Items listed in a dataset:

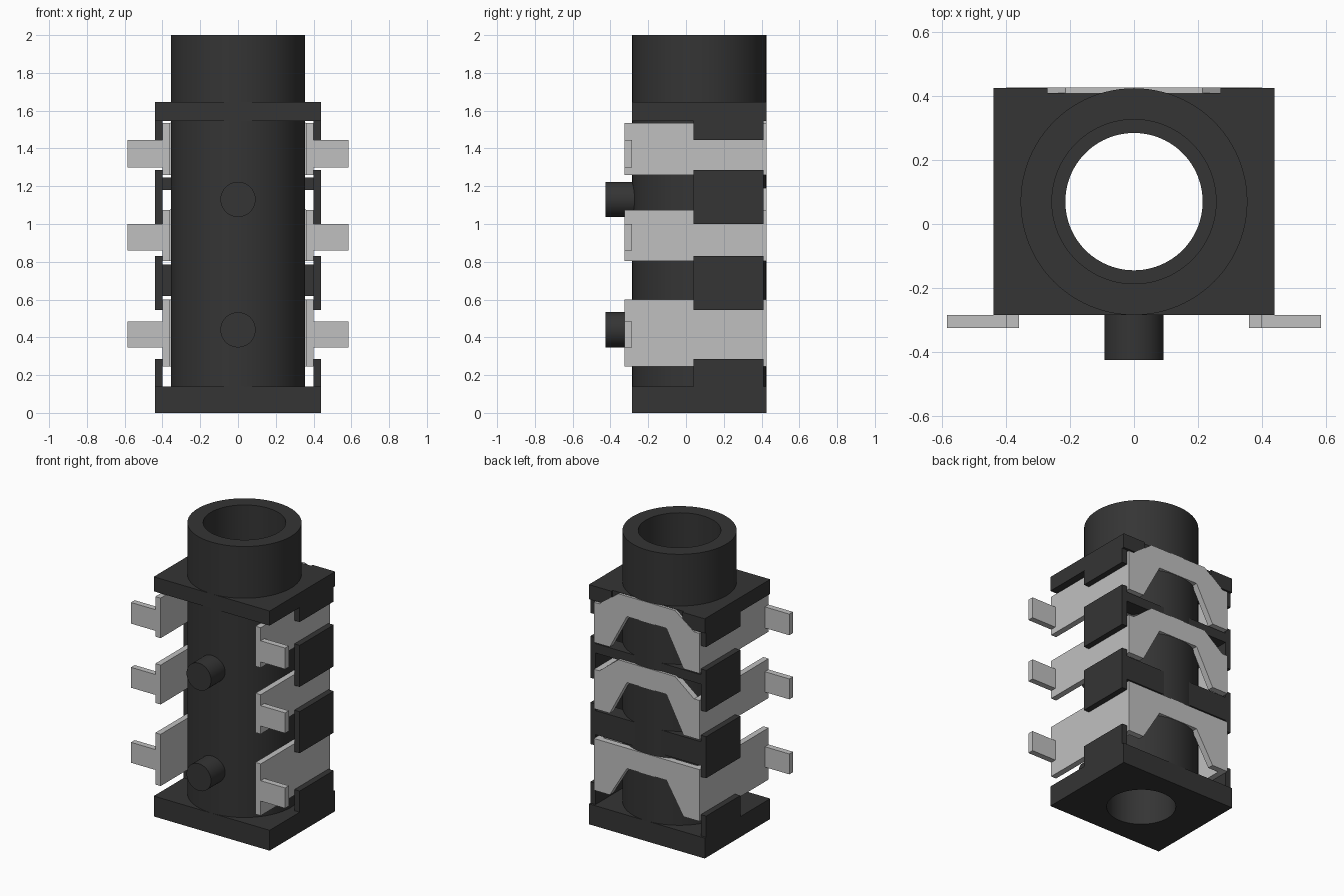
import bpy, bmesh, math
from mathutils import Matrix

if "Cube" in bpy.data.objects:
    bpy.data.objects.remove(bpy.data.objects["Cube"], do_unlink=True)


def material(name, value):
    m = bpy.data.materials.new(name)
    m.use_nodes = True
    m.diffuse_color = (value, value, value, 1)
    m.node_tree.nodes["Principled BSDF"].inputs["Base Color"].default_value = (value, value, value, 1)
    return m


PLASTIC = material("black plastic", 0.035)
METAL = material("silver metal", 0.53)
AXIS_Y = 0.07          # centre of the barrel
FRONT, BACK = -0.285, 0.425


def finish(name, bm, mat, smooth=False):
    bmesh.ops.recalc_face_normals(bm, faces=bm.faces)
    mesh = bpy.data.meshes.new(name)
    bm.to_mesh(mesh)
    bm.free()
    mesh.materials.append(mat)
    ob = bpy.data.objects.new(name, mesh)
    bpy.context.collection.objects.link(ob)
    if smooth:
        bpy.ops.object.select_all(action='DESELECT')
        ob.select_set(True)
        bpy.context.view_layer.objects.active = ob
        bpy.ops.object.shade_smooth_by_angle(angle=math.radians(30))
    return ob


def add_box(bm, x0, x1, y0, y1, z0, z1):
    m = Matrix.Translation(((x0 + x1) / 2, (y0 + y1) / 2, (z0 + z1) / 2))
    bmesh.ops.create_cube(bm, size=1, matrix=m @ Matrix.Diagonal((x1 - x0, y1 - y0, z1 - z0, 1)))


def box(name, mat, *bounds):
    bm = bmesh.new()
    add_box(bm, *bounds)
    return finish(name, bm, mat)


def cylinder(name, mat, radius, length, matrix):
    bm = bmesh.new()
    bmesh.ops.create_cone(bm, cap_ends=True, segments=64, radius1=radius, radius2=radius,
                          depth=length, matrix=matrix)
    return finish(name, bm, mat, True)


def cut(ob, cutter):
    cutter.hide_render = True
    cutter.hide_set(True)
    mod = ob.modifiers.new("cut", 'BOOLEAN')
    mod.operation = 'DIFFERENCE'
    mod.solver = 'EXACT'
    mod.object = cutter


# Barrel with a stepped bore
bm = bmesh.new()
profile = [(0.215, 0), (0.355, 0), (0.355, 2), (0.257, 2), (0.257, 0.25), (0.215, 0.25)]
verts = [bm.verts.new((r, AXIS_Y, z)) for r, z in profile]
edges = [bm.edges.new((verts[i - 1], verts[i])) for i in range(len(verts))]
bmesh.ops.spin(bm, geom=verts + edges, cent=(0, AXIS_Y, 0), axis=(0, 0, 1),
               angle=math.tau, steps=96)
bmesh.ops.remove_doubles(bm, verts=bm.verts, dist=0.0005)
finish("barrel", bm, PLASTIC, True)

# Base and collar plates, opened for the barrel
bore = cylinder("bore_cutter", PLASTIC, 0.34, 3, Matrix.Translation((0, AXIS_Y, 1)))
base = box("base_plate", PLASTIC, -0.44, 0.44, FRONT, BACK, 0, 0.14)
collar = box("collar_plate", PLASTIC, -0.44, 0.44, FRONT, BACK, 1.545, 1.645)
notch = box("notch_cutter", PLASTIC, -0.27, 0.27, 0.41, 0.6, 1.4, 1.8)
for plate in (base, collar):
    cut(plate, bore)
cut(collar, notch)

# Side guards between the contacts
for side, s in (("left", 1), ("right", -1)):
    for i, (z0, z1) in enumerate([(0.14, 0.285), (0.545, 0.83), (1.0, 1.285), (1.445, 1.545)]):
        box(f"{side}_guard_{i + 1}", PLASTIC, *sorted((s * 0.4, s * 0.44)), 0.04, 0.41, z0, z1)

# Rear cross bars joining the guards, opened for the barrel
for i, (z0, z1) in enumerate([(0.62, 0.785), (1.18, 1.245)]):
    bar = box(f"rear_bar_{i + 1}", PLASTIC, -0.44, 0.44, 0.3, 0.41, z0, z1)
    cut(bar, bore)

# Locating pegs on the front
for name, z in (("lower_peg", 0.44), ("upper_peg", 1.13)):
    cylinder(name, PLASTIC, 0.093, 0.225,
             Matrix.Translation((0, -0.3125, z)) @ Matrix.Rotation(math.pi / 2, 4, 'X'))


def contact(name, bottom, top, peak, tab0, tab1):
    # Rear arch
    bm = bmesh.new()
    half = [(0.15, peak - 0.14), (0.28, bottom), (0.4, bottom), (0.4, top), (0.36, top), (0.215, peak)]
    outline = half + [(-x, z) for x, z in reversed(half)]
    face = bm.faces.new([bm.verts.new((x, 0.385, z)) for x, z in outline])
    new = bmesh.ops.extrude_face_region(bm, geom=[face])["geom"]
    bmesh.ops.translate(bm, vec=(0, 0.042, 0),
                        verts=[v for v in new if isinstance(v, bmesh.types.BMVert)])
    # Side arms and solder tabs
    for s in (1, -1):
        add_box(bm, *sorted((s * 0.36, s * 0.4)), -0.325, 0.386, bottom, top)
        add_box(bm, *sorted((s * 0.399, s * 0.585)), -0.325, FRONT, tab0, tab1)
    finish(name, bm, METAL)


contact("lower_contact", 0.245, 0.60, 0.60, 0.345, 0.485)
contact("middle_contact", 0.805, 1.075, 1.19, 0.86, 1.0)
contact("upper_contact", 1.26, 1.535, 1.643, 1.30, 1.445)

...

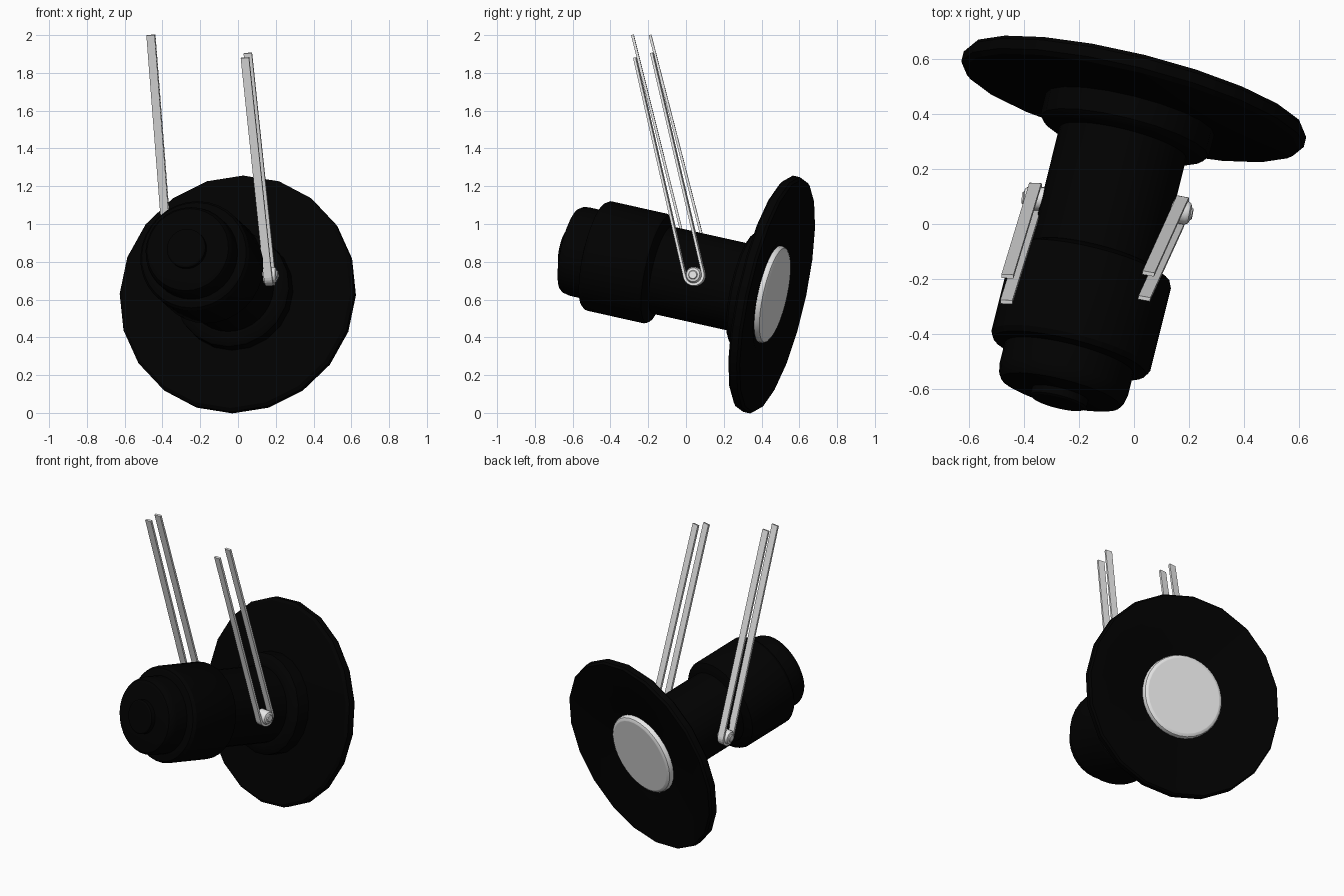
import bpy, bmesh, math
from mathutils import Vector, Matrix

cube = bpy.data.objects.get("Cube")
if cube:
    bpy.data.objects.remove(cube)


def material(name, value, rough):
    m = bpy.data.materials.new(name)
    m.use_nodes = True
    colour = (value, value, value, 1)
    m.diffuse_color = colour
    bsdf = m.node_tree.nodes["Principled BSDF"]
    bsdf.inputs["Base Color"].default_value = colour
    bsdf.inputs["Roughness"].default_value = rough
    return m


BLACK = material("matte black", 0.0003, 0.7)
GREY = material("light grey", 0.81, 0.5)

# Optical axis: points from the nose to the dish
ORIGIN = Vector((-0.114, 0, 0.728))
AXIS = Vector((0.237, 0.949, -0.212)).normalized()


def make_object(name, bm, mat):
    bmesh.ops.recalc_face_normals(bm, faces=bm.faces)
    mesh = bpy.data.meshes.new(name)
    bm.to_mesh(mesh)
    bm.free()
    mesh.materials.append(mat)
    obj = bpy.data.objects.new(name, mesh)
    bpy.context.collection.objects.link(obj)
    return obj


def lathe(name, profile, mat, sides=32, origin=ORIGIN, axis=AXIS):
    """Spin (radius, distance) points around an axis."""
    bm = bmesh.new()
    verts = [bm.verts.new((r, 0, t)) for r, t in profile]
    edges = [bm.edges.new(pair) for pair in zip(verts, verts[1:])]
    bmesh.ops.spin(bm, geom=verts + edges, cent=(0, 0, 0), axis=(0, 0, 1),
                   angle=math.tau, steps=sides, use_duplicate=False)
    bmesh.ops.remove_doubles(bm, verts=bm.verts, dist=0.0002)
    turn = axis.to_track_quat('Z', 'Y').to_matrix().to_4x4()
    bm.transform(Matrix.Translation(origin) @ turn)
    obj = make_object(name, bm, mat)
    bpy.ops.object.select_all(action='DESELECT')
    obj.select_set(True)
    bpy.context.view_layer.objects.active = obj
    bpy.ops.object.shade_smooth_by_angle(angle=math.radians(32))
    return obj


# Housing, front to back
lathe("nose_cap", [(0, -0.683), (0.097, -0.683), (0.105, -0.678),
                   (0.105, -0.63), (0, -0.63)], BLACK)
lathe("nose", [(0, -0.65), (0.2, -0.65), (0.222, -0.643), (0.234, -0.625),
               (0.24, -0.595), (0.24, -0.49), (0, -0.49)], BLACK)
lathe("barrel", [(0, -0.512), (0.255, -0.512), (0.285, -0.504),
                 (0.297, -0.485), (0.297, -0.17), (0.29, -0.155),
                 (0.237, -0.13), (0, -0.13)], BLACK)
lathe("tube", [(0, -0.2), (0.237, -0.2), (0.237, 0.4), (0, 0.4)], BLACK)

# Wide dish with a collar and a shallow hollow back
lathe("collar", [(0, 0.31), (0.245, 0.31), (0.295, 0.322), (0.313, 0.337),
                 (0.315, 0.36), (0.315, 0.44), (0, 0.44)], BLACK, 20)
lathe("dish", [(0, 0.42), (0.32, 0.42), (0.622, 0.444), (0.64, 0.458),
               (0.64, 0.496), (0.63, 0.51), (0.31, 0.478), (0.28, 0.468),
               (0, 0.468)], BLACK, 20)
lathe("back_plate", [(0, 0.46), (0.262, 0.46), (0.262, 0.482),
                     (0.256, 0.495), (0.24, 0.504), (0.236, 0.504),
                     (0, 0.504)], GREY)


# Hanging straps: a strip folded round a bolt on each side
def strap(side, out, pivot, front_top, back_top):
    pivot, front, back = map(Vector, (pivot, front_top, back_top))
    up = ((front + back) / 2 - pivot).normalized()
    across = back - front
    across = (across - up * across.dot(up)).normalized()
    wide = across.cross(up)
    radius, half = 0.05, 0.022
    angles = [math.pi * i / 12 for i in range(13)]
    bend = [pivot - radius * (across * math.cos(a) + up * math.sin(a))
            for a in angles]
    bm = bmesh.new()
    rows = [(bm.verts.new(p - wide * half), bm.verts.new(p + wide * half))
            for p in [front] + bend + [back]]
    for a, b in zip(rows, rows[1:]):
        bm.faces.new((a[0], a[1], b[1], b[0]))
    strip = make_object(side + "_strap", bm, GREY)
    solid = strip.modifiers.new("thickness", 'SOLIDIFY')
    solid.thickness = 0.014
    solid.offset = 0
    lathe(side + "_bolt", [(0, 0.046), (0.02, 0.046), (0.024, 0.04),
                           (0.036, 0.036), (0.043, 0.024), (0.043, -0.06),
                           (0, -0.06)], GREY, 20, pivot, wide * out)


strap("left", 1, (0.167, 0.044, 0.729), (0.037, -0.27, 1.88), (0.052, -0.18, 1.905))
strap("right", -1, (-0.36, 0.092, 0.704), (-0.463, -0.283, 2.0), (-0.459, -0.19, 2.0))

...

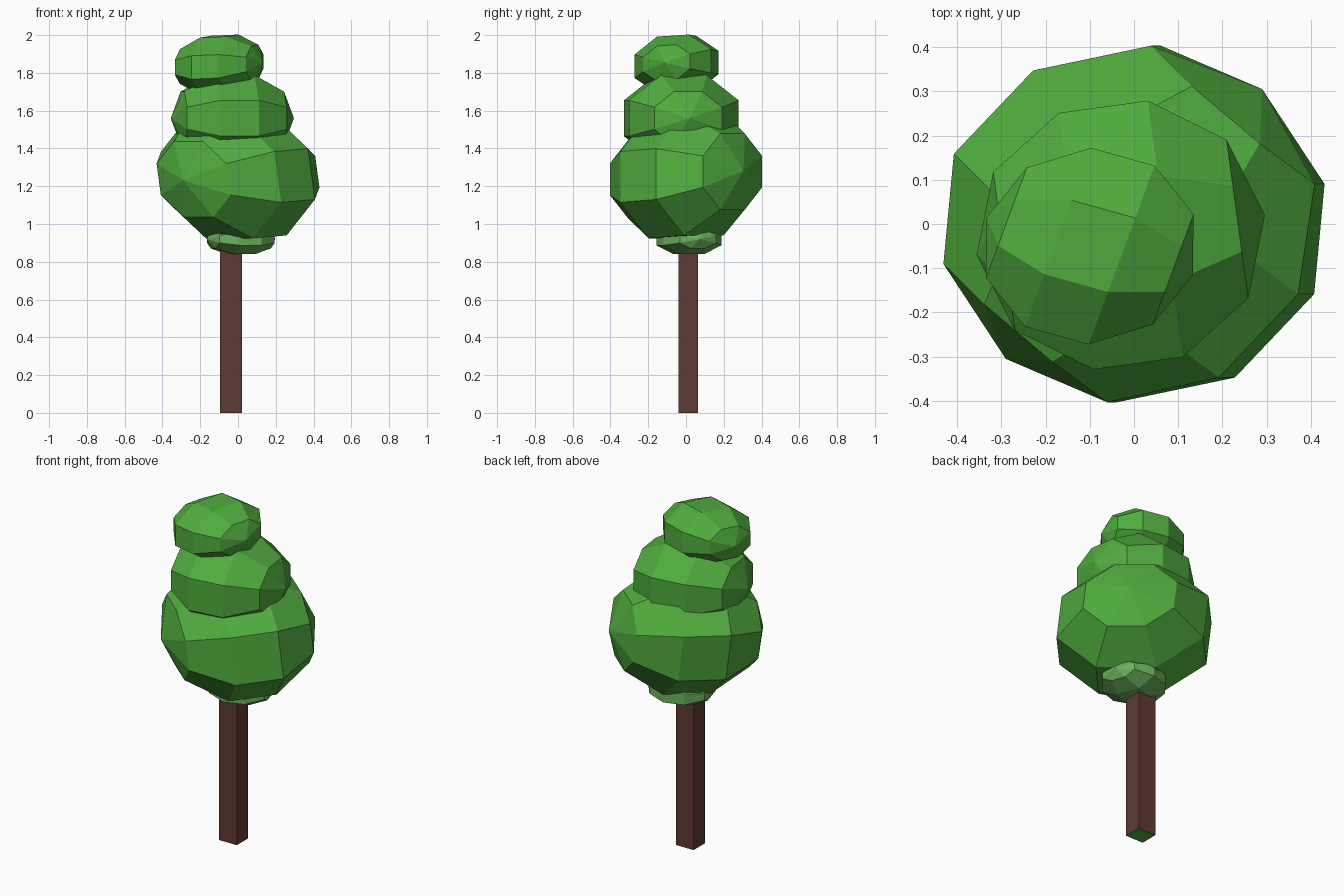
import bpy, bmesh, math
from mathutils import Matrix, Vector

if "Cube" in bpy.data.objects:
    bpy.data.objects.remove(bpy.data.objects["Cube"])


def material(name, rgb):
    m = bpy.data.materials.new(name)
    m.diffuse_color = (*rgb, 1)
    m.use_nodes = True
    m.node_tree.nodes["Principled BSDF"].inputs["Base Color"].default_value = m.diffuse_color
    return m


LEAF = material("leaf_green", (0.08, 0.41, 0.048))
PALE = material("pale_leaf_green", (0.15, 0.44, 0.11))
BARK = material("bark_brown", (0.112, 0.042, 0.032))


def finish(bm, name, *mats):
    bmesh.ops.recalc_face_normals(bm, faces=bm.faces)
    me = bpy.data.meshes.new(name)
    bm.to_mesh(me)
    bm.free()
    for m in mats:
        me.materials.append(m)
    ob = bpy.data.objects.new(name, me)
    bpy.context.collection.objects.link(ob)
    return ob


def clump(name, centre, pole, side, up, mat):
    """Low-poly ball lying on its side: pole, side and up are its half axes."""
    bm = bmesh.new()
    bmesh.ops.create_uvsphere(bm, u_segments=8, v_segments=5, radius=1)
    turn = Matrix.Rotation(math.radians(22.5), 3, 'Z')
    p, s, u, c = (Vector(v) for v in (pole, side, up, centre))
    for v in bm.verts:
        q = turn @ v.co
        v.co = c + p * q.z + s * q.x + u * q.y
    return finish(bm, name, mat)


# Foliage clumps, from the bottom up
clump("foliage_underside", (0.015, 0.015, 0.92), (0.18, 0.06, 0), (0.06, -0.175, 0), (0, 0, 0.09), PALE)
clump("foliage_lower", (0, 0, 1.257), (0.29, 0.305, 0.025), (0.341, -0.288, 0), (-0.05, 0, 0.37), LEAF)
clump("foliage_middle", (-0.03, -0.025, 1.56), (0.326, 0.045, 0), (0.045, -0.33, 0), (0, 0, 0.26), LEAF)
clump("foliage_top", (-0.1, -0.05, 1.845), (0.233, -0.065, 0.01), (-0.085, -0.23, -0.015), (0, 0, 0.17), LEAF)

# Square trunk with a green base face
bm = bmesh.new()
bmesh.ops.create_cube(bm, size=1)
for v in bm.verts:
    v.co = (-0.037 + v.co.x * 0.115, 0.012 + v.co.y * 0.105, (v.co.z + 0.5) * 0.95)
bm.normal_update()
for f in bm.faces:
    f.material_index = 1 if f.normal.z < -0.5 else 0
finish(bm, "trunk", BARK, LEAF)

▶ **Work task**: Each line above that contains the word "Rotation" should be returned.

▶ **Answer section**:
             Matrix.Translation((0, -0.3125, z)) @ Matrix.Rotation(math.pi / 2, 4, 'X'))
    turn = Matrix.Rotation(math.radians(22.5), 3, 'Z')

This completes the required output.